:: RECORDS ::
▬▬▬▬▬▬
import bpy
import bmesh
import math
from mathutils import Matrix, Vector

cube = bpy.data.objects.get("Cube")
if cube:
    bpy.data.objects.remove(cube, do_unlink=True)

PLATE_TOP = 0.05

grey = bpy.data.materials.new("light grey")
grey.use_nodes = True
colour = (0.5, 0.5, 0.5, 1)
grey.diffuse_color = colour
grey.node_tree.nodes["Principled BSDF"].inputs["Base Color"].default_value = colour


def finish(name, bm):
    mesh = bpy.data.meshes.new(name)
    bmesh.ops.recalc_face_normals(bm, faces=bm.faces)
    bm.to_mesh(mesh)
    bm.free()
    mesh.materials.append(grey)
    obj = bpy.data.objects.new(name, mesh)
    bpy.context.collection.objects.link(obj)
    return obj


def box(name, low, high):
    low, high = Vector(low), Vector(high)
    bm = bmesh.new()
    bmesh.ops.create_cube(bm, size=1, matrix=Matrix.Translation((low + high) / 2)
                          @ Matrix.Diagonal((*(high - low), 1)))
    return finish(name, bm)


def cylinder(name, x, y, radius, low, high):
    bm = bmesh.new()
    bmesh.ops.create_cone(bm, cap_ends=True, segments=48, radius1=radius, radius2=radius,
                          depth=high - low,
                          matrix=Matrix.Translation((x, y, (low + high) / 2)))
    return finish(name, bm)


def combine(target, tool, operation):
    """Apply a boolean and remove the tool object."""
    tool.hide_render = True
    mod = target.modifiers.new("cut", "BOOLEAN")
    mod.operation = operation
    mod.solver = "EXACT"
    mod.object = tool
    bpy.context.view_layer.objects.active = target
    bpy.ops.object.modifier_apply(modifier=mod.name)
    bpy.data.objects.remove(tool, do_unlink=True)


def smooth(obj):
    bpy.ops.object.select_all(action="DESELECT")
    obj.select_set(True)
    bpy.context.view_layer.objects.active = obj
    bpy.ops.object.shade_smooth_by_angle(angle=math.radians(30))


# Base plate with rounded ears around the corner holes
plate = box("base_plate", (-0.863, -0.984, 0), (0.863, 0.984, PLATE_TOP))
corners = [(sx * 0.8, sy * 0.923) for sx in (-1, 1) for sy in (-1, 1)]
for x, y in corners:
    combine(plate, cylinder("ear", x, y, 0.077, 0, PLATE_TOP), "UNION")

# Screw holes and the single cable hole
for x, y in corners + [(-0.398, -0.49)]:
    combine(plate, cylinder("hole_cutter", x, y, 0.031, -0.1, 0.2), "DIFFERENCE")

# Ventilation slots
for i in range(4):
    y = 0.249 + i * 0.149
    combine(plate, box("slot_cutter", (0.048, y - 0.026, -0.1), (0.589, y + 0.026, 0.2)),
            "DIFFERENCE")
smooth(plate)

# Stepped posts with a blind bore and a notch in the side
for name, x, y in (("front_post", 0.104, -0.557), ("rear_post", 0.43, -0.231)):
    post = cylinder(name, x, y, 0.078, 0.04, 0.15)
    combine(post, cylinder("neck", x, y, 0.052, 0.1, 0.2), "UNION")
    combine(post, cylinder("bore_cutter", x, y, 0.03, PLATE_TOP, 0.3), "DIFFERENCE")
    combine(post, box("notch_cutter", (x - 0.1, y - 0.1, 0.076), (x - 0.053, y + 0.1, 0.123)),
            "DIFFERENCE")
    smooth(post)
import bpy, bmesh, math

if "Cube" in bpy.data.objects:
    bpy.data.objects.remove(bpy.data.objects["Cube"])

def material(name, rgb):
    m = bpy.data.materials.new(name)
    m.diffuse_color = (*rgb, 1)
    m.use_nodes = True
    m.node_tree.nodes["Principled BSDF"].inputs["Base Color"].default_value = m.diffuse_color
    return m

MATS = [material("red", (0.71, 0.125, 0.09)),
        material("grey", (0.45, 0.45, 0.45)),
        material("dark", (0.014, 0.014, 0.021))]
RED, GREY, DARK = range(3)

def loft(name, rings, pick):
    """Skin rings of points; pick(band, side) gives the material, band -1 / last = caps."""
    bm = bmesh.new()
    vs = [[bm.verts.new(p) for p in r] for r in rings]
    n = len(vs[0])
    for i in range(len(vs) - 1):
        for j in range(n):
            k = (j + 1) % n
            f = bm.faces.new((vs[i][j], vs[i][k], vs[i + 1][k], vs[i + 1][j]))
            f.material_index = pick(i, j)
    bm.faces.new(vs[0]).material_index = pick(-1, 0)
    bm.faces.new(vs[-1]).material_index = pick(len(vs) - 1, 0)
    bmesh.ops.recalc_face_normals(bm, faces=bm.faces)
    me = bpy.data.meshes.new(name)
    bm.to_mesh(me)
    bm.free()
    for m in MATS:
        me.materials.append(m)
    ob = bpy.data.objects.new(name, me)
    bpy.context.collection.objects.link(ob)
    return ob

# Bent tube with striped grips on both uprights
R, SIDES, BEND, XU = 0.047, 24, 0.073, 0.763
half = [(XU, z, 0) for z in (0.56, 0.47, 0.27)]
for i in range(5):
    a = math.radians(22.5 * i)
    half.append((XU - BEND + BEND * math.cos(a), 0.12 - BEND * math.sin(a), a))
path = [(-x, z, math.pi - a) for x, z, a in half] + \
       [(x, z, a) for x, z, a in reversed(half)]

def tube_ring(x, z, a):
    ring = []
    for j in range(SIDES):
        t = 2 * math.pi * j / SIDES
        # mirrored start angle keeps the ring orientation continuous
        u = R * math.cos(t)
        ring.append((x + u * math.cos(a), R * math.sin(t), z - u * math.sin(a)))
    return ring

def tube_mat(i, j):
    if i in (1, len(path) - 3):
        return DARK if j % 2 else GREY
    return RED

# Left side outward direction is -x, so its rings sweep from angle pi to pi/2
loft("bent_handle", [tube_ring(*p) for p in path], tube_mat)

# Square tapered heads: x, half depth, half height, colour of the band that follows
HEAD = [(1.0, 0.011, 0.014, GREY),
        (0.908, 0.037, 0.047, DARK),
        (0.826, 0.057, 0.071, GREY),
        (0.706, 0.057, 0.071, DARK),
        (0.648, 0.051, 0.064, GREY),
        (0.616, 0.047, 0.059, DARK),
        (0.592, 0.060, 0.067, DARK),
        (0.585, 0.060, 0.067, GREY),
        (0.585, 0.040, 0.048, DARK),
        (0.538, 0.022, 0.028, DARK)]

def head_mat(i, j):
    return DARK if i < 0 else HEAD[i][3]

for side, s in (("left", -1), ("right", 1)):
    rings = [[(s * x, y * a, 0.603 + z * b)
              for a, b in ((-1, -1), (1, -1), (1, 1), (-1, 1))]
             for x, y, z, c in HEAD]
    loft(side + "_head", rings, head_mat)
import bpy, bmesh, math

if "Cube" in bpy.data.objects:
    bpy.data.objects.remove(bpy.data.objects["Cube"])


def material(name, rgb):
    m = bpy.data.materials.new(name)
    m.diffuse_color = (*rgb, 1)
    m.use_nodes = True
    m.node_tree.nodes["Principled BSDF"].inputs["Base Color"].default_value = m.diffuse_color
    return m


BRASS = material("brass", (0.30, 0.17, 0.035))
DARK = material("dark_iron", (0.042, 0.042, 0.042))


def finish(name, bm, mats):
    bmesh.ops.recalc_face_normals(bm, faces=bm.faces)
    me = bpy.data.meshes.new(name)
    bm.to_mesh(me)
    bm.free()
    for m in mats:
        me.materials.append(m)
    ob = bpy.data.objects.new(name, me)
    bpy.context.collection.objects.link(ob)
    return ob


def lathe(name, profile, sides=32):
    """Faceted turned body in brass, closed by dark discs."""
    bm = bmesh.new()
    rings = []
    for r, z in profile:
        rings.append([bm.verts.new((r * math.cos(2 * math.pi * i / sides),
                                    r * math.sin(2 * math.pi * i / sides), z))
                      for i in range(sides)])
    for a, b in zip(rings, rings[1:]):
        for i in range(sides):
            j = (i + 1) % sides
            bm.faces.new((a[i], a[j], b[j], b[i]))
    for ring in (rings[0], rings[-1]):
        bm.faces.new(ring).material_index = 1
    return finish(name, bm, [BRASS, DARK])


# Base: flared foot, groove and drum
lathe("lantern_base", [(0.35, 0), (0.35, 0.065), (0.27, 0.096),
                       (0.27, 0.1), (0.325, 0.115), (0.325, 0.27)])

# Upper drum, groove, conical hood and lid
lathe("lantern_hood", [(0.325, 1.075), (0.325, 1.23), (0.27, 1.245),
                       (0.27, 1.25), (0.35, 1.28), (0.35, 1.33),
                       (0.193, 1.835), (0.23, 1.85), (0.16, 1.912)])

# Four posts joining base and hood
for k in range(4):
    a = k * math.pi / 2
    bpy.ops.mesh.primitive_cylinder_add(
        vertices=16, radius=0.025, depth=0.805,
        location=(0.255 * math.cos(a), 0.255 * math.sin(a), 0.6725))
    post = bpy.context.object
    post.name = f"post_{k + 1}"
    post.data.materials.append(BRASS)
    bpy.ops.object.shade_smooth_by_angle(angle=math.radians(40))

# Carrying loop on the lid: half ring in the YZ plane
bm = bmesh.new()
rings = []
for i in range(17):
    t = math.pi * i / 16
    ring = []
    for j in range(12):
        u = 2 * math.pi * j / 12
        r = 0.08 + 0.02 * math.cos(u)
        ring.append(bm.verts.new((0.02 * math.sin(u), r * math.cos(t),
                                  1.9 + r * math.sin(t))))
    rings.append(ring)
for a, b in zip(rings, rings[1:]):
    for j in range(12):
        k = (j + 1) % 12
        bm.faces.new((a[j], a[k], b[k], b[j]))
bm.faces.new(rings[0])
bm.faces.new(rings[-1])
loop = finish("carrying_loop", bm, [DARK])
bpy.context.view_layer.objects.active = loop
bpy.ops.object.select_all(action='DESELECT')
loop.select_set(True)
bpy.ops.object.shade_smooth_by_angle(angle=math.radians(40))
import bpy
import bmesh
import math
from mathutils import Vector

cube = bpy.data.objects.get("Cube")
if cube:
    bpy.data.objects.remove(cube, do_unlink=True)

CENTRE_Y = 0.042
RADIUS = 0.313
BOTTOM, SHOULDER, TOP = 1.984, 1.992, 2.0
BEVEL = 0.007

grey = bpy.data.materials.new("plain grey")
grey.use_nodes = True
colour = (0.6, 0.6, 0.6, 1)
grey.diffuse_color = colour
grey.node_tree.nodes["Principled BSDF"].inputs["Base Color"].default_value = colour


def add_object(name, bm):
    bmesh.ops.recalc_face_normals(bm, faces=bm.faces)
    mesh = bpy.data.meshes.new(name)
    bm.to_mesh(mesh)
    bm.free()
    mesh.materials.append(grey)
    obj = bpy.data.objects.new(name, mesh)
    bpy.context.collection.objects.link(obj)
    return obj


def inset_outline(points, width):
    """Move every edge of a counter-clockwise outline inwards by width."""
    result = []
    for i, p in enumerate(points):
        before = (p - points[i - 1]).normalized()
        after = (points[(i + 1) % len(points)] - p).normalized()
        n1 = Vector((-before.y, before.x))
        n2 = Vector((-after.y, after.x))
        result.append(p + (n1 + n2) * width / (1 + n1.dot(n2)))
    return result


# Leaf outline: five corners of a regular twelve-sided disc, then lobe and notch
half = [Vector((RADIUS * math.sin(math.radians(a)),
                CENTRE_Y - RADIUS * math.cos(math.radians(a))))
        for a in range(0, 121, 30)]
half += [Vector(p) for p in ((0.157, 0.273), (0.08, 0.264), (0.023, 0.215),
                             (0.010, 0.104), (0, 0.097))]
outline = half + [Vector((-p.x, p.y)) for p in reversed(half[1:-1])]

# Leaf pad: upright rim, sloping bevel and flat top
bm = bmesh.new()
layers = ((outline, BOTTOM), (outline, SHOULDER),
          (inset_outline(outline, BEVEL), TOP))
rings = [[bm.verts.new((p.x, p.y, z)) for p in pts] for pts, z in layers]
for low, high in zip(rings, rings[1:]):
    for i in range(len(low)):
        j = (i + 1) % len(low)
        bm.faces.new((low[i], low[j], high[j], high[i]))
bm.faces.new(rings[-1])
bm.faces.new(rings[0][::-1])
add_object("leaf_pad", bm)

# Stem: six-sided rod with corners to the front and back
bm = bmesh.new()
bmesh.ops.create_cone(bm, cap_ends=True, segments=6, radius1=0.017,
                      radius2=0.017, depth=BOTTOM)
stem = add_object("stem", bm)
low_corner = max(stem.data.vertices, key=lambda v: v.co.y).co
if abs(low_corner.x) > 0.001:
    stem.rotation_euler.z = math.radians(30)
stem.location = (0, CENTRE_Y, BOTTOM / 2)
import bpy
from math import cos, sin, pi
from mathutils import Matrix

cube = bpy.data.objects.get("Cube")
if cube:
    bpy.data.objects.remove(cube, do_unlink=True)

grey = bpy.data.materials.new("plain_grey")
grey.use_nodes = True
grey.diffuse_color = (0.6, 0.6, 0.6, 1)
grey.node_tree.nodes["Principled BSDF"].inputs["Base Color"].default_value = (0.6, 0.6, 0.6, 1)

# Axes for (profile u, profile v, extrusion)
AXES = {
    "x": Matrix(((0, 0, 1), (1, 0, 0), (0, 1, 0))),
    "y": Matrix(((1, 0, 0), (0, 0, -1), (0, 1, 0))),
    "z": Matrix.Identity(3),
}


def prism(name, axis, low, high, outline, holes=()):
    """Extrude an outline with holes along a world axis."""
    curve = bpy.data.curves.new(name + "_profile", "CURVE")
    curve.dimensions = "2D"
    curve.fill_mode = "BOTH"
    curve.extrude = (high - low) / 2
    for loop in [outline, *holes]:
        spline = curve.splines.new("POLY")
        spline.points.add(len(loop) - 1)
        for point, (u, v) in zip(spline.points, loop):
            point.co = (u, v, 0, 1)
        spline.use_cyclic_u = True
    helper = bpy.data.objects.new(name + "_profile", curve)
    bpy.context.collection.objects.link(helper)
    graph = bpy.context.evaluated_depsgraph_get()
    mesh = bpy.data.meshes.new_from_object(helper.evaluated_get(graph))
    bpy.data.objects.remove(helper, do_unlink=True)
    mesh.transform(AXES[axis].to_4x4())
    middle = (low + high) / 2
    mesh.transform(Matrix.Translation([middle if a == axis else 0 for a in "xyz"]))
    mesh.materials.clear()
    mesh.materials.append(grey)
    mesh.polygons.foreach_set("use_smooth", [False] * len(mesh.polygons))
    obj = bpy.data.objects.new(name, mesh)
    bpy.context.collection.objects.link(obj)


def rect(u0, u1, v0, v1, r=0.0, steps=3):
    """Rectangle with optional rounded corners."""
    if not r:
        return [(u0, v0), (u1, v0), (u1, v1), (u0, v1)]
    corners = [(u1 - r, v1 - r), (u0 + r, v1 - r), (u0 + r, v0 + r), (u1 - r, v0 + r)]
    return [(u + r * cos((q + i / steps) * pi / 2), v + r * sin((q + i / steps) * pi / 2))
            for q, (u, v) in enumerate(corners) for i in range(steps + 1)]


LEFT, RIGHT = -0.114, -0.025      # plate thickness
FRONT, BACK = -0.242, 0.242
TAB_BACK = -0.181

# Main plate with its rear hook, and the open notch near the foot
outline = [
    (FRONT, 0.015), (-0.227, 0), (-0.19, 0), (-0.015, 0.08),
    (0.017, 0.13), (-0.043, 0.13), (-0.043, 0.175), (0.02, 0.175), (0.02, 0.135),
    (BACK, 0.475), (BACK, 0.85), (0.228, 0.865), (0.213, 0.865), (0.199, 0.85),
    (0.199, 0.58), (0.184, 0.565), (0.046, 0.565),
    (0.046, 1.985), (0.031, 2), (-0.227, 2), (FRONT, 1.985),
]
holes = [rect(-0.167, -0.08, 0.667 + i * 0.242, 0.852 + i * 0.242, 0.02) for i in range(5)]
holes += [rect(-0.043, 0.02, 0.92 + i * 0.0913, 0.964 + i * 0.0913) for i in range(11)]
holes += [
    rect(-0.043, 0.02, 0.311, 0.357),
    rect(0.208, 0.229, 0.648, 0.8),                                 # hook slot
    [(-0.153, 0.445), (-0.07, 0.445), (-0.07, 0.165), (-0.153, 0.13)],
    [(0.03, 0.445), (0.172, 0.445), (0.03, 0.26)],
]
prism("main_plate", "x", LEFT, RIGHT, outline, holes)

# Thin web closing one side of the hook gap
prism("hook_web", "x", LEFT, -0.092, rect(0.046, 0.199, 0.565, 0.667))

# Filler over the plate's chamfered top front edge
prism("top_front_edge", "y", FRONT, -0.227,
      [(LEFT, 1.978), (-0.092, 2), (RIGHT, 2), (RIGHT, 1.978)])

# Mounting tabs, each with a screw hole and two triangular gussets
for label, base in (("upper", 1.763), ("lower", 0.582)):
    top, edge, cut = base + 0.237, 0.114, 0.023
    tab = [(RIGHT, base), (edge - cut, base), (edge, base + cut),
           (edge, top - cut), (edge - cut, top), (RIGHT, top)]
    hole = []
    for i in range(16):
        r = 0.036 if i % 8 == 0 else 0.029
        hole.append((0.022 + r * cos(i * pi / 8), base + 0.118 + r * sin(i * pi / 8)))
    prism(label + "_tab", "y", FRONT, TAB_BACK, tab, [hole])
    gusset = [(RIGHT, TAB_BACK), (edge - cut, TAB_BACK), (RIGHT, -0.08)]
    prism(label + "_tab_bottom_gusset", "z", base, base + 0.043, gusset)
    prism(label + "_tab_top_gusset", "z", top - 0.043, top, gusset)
▬▬▬▬▬▬
Starting at the line with "j = (i + 1) % len(low)" and ending at the line with "an outline with", print each line of the listing above exactly, with no other lines.

:: SOLUTION FOR THIS TASK ::
        j = (i + 1) % len(low)
        bm.faces.new((low[i], low[j], high[j], high[i]))
bm.faces.new(rings[-1])
bm.faces.new(rings[0][::-1])
add_object("leaf_pad", bm)

# Stem: six-sided rod with corners to the front and back
bm = bmesh.new()
bmesh.ops.create_cone(bm, cap_ends=True, segments=6, radius1=0.017,
                      radius2=0.017, depth=BOTTOM)
stem = add_object("stem", bm)
low_corner = max(stem.data.vertices, key=lambda v: v.co.y).co
if abs(low_corner.x) > 0.001:
    stem.rotation_euler.z = math.radians(30)
stem.location = (0, CENTRE_Y, BOTTOM / 2)
import bpy
from math import cos, sin, pi
from mathutils import Matrix

cube = bpy.data.objects.get("Cube")
if cube:
    bpy.data.objects.remove(cube, do_unlink=True)

grey = bpy.data.materials.new("plain_grey")
grey.use_nodes = True
grey.diffuse_color = (0.6, 0.6, 0.6, 1)
grey.node_tree.nodes["Principled BSDF"].inputs["Base Color"].default_value = (0.6, 0.6, 0.6, 1)

# Axes for (profile u, profile v, extrusion)
AXES = {
    "x": Matrix(((0, 0, 1), (1, 0, 0), (0, 1, 0))),
    "y": Matrix(((1, 0, 0), (0, 0, -1), (0, 1, 0))),
    "z": Matrix.Identity(3),
}


def prism(name, axis, low, high, outline, holes=()):
    """Extrude an outline with holes along a world axis."""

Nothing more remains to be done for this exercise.